Records from a data source:
[Start of Attachment]

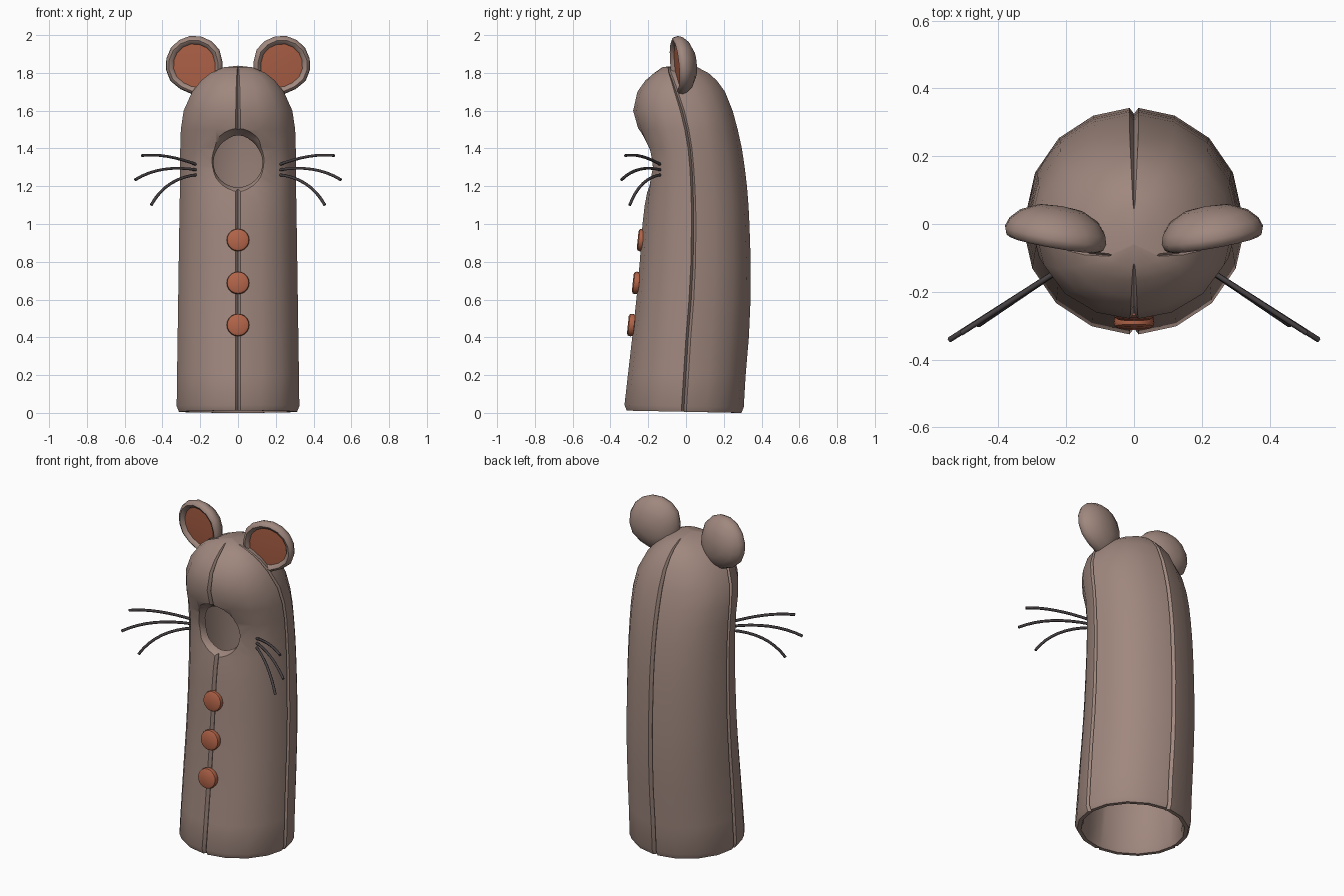
import bpy, bmesh, math
from mathutils import Matrix, Vector

if "Cube" in bpy.data.objects:
    bpy.data.objects.remove(bpy.data.objects["Cube"])


def material(name, rgb):
    m = bpy.data.materials.new(name)
    m.diffuse_color = (*rgb, 1)
    m.use_nodes = True
    m.node_tree.nodes["Principled BSDF"].inputs["Base Color"].default_value = m.diffuse_color
    return m


BROWN = material("mouse brown", (0.35, 0.245, 0.21))
RUST = material("terracotta", (0.44, 0.125, 0.065))
DARK = material("charcoal", (0.06, 0.05, 0.052))


def finish(bm, name, mats, angle=40):
    bmesh.ops.recalc_face_normals(bm, faces=bm.faces)
    me = bpy.data.meshes.new(name)
    bm.to_mesh(me)
    bm.free()
    ob = bpy.data.objects.new(name, me)
    bpy.context.collection.objects.link(ob)
    for m in mats:
        me.materials.append(m)
    smooth(ob, angle)
    return ob


def smooth(ob, angle):
    bpy.ops.object.select_all(action='DESELECT')
    ob.select_set(True)
    bpy.context.view_layer.objects.active = ob
    bpy.ops.object.shade_smooth_by_angle(angle=math.radians(angle))


def bridge(bm, a, b, mat=0):
    n = len(a)
    for i in range(n):
        j = (i + 1) % n
        bm.faces.new((a[i], a[j], b[j], b[i])).material_index = mat


def fan(bm, ring, co, mat=0):
    tip = bm.verts.new(co)
    for i in range(len(ring)):
        bm.faces.new((ring[i], ring[(i + 1) % len(ring)], tip)).material_index = mat


def lathe(bm, profile, seg, xf):
    """Revolve (radius, y, material) points about y; end points lie on the axis."""
    rings = [[bm.verts.new(xf(Vector((r * math.sin(2 * math.pi * i / seg), y,
                                      r * math.cos(2 * math.pi * i / seg)))))
              for i in range(seg)] for r, y, _ in profile[1:-1]]
    fan(bm, rings[0], xf(Vector((0, profile[0][1], 0))), profile[0][2])
    for k in range(len(rings) - 1):
        bridge(bm, rings[k], rings[k + 1], profile[k + 1][2])
    fan(bm, rings[-1], xf(Vector((0, profile[-1][1], 0))), profile[-1][2])


# Body sections: z, half width, front y, back y, side seam y
SECTIONS = [
    (0.03, 0.325, -0.326, 0.306, -0.01), (0.2, 0.323, -0.308, 0.316, 0.0),
    (0.4, 0.320, -0.285, 0.333, 0.012), (0.6, 0.317, -0.263, 0.342, 0.028),
    (0.8, 0.314, -0.245, 0.343, 0.038), (1.0, 0.311, -0.232, 0.336, 0.04),
    (1.1, 0.309, -0.228, 0.331, 0.039), (1.2, 0.308, -0.229, 0.323, 0.035),
    (1.3, 0.307, -0.232, 0.311, 0.029), (1.4, 0.306, -0.242, 0.296, 0.02),
    (1.5, 0.303, -0.270, 0.274, 0.004), (1.6, 0.288, -0.284, 0.247, -0.02),
    (1.7, 0.243, -0.258, 0.207, -0.053), (1.76, 0.195, -0.215, 0.163, -0.073),
    (1.80, 0.145, -0.168, 0.118, -0.088), (1.83, 0.075, -0.125, 0.060, -0.094)]
HOLE_Z = 1.325
SHOULDER = math.radians(2.4)


def ring(bm, sec, inset=0.0, z=None, groove=0.018):
    hw, yf, yb, c = sec[1:]
    z = sec[0] if z is None else z
    out = []
    for q in range(4):
        for off in (0, SHOULDER, math.pi / 8, math.pi / 4, math.pi * 3 / 8,
                    math.pi / 2 - SHOULDER):
            a = q * math.pi / 2 + off
            depth = c - yf if math.cos(a) > 0 else yb - c
            t = inset
            if off == 0:
                t += min(groove, 0.3 * min(hw, depth))
            x, y = (hw - t) * math.sin(a), c - (depth - t) * math.cos(a)
            if y < c:   # hollow around the face opening
                y += 0.05 * math.exp(-(x * x + (z - HOLE_Z) ** 2) / 0.03)
            lift = 0.012 * (1 + math.cos(a)) / 2 if z < 0.1 else 0
            out.append(bm.verts.new((x, y, z + lift)))
    return out


# Hollow four-panel body with seam grooves
bm = bmesh.new()
inner = [ring(bm, s, 0.045, groove=0) for s in SECTIONS[:13]]
lip = [ring(bm, SECTIONS[0], 0.034, 0.0, 0.004), ring(bm, SECTIONS[0], 0.012, 0.0)]
outer = [ring(bm, s) for s in SECTIONS]
rows = inner[::-1] + lip + outer
fan(bm, rows[0], (0, -0.03, 1.77))
for a, b in zip(rows, rows[1:]):
    bridge(bm, a, b)
fan(bm, rows[-1], (0, -0.06, 1.838))
body = finish(bm, "body", [BROWN])

# Face opening with a flared rim
bm = bmesh.new()
flare = [(0, -0.03, 0), (0.13, -0.03, 0), (0.13, -0.15, 0), (0.136, -0.175, 0),
         (0.148, -0.198, 0), (0.168, -0.22, 0), (0.20, -0.30, 0), (0.20, -0.5, 0),
         (0, -0.5, 0)]
lathe(bm, flare, 32, lambda v: v + Vector((0, 0, HOLE_Z)))
cutter = finish(bm, "opening_cutter", [BROWN])
cutter.hide_render = True
mod = body.modifiers.new("opening", 'BOOLEAN')
mod.operation, mod.solver, mod.object = 'DIFFERENCE', 'EXACT', cutter
bpy.context.view_layer.objects.active = body
bpy.ops.object.modifier_apply(modifier=mod.name)
bpy.data.objects.remove(cutter)
smooth(body, 40)

# Cupped ears, narrower toward the head, with coloured lining
EAR = [(0, 0.062, 0), (0.07, 0.054, 0), (0.12, 0.030, 0), (0.148, 0.0, 0),
       (0.157, -0.026, 0), (0.150, -0.046, 0), (0.136, -0.053, 0),
       (0.122, -0.046, 0), (0.114, -0.034, 1), (0.07, -0.036, 1), (0, -0.036, 1)]
for side, label in ((1, "right"), (-1, "left")):
    turn = Matrix.Rotation(math.radians(10), 4, 'Z') @ \
        Matrix.Rotation(math.radians(5), 4, 'X') @ \
        Matrix.Rotation(math.radians(32), 4, 'Y')

    def place(v):
        taper = 1 + 1.1 * min(v.z, 0)
        p = turn @ Vector((v.x * taper, v.y, v.z * 1.08 if v.z < 0 else v.z))
        return Vector((side * (p.x + 0.224), p.y - 0.008, p.z + 1.843))

    bm = bmesh.new()
    lathe(bm, EAR, 16, place)
    finish(bm, label + "_ear", [BROWN, RUST], 50)

# Buttons down the front
BUTTON = [(0, -0.018, 0), (0.046, -0.018, 0), (0.057, -0.012, 0), (0.060, 0.0, 0),
          (0.057, 0.016, 0), (0, 0.02, 0)]
for i, (y, z) in enumerate(((-0.238, 0.915), (-0.264, 0.688), (-0.290, 0.465))):
    tilt = Matrix.Translation((0, y, z)) @ Matrix.Rotation(math.radians(-6), 4, 'X')
    bm = bmesh.new()
    lathe(bm, BUTTON, 20, lambda v: tilt @ v)
    finish(bm, "button_%d" % (i + 1), [RUST], 35)

# Whiskers: start z, middle (x, z), tip (x, y, z)
WHISKERS = [(1.315, (0.37, 1.357), (0.51, -0.322, 1.362)),
            (1.29, (0.39, 1.29), (0.545, -0.342, 1.234)),
            (1.268, (0.355, 1.215), (0.46, -0.298, 1.10))]
for side, label in ((1, "right"), (-1, "left")):
    for k, (z0, (mx, mz), tip) in enumerate(WHISKERS):
        a, c = Vector((0.205, -0.125, z0 - 0.006)), Vector(tip)
        m = Vector((mx, a.y + (c.y - a.y) * (mx - a.x) / (c.x - a.x), mz))
        ctrl = 2 * m - (a + c) / 2
        rings = []
        bm = bmesh.new()
        for s in range(9):
            t = s / 8
            p = a * (1 - t) ** 2 + ctrl * 2 * t * (1 - t) + c * t * t
            d = ((ctrl - a) * (1 - t) + (c - ctrl) * t).normalized()
            u = d.cross(Vector((0, 0, 1))).normalized()
            w = u.cross(d)
            r = 0.008
            pts = [p + r * (u * math.cos(g * math.pi / 3) + w * math.sin(g * math.pi / 3))
                   for g in range(6)]
            rings.append([bm.verts.new((side * q.x, q.y, q.z)) for q in pts])
        for r0, r1 in zip(rings, rings[1:]):
            bridge(bm, r0, r1)
        bm.faces.new(rings[0])
        bm.faces.new(rings[-1])
        finish(bm, "%s_whisker_%d" % (label, k + 1), [DARK], 65)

[End of Attachment]

TRY IT: Return exactly, and only, the lines above starting at the line that contains "turn = Matrix.Rotation(math.radians(10), 4, 'Z')" and ending at the line that contains "a, c = Vector((0.205, -0.125, z0".

REPLY:
    turn = Matrix.Rotation(math.radians(10), 4, 'Z') @ \
        Matrix.Rotation(math.radians(5), 4, 'X') @ \
        Matrix.Rotation(math.radians(32), 4, 'Y')

    def place(v):
        taper = 1 + 1.1 * min(v.z, 0)
        p = turn @ Vector((v.x * taper, v.y, v.z * 1.08 if v.z < 0 else v.z))
        return Vector((side * (p.x + 0.224), p.y - 0.008, p.z + 1.843))

    bm = bmesh.new()
    lathe(bm, EAR, 16, place)
    finish(bm, label + "_ear", [BROWN, RUST], 50)

# Buttons down the front
BUTTON = [(0, -0.018, 0), (0.046, -0.018, 0), (0.057, -0.012, 0), (0.060, 0.0, 0),
          (0.057, 0.016, 0), (0, 0.02, 0)]
for i, (y, z) in enumerate(((-0.238, 0.915), (-0.264, 0.688), (-0.290, 0.465))):
    tilt = Matrix.Translation((0, y, z)) @ Matrix.Rotation(math.radians(-6), 4, 'X')
    bm = bmesh.new()
    lathe(bm, BUTTON, 20, lambda v: tilt @ v)
    finish(bm, "button_%d" % (i + 1), [RUST], 35)

# Whiskers: start z, middle (x, z), tip (x, y, z)
WHISKERS = [(1.315, (0.37, 1.357), (0.51, -0.322, 1.362)),
            (1.29, (0.39, 1.29), (0.545, -0.342, 1.234)),
            (1.268, (0.355, 1.215), (0.46, -0.298, 1.10))]
for side, label in ((1, "right"), (-1, "left")):
    for k, (z0, (mx, mz), tip) in enumerate(WHISKERS):
        a, c = Vector((0.205, -0.125, z0 - 0.006)), Vector(tip)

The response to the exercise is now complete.